As far as more Doctor Who, he was not included in the 50th anniversary special as it only included the tenth and eleventh Doctor, a prequel short that had the eighth Doctor and a cameo by the fourth Doctor, but he did write and direct a wonderful short for the fans, which featured a large amount of people who were not included in the special and of course some who were as well. The short was titled The Five(ish) Doctors Reboot which focused on Peter Davison, Colin Baker, and Sylester McCoy trying to figure out a way to be featured in the 50th anniversary special.
Through the years after his initial Doctor Who run, Davison has tried theater, radio and different films – including a run as King Arthur in the musical Spamalot! based off of the film Monty Python and the Holy Grail and as Professor Calahan in Legally Blonde, the musical. A lot of his radio experience can be connected to Doctor Who as well as Big Finish production creates many audio plays that continue the adventures of past Doctors so that we can all have a little bit more of each Doctor. Although he has tried all these different venues, Davison always seems to find his way back to the television screen, where he feels he truly belongs. He made a couple returns to All Creatures Great and Small through the years as well as playing Clive Quigley in Ain’t Mibehavin, David Braithwaite in At Home with the Braithwaites, George Huntley in The Complete Guide to Parenting, Martin Chadwick in Fear, Stress and Anger, DC Davies in The Last Detective, and most recently as Michael in Pat & Cabbage, and Henry Sharpe in Law & Order: UK with fellow Doctor Who alum, Freema Agyeman.
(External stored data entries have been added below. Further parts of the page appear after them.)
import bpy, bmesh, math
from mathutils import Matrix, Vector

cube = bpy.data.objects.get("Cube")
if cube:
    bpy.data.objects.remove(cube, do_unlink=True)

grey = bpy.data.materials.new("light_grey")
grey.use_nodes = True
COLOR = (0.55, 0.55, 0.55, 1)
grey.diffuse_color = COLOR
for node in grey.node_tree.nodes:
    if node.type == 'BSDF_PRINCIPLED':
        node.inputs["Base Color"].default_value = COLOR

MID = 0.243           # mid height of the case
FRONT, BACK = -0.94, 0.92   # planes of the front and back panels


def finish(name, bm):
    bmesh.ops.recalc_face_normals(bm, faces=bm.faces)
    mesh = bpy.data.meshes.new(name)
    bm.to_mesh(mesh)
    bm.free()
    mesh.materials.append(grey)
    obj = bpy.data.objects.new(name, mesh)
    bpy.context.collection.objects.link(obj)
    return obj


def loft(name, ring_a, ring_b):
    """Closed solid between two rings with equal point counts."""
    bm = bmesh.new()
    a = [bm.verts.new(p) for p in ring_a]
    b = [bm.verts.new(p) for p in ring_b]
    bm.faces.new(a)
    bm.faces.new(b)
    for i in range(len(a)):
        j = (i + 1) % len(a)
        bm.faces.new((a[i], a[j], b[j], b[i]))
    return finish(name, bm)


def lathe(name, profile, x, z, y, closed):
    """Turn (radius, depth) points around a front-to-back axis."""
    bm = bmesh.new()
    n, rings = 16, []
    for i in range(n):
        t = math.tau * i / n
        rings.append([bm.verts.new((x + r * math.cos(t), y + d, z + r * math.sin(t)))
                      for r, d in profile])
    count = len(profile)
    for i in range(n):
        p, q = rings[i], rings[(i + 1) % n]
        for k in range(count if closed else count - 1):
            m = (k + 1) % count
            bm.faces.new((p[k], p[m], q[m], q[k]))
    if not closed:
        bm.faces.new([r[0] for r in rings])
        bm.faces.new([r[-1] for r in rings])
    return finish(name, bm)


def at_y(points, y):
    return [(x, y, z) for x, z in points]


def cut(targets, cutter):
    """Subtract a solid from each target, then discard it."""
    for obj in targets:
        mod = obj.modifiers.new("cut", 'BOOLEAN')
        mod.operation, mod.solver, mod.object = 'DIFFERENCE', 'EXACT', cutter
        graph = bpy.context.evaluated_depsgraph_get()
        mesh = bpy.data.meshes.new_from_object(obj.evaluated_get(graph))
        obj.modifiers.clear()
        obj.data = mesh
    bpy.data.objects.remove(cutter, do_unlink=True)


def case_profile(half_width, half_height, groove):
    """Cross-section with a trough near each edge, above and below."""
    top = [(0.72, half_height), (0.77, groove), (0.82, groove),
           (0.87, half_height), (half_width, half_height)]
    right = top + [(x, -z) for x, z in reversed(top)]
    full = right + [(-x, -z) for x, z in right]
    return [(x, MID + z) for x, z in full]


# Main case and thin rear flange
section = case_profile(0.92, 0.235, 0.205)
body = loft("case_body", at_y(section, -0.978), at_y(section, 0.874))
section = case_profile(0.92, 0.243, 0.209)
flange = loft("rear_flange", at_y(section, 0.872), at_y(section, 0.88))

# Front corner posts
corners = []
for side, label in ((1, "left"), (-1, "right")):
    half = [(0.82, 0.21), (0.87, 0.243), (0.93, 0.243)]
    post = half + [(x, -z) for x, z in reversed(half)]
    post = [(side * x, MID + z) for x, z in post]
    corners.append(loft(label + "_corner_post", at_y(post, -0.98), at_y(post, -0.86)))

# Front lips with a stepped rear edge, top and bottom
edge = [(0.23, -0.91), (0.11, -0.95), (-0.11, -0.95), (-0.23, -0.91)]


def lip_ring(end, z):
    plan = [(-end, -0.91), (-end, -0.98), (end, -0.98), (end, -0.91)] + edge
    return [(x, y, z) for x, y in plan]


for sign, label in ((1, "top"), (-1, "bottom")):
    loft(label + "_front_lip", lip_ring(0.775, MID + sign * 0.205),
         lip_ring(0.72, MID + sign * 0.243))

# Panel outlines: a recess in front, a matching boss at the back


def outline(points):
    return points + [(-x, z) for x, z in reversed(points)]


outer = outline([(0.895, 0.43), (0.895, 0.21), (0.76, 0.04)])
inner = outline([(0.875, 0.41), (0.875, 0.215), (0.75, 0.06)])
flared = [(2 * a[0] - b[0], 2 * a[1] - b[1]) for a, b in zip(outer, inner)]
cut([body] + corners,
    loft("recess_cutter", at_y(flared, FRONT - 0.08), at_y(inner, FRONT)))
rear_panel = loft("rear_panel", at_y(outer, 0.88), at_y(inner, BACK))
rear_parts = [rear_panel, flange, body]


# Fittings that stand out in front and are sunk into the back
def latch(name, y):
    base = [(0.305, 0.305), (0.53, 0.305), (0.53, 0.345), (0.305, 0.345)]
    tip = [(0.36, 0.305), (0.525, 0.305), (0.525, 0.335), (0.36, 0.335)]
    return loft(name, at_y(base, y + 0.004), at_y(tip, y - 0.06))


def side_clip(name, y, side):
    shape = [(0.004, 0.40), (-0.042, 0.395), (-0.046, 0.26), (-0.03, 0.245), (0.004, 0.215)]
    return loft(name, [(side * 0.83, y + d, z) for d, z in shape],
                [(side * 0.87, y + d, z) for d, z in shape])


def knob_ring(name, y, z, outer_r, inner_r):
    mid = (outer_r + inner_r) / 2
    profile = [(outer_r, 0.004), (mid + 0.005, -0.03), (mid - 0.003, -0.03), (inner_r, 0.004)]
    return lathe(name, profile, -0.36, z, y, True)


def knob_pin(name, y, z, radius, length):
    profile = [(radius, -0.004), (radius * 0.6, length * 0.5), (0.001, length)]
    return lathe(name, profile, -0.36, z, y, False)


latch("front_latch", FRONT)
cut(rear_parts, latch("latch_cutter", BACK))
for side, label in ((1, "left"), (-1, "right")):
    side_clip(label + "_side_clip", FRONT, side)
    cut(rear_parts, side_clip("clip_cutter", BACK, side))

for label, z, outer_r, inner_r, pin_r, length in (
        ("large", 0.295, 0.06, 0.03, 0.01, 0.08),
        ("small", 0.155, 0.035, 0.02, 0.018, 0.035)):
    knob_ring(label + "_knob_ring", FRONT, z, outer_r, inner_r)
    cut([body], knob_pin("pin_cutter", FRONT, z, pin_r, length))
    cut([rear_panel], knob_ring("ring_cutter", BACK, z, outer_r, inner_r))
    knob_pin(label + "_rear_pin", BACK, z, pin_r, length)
None of the media in this article belongs to Hush Comics; it all belongs to their respective properties (BBC, NBC Universal Television). Join us tomorrow as we continue our countdown to Denver Comic Con with DC Comics editor and writer of Batman and Robin, Peter Tomasi.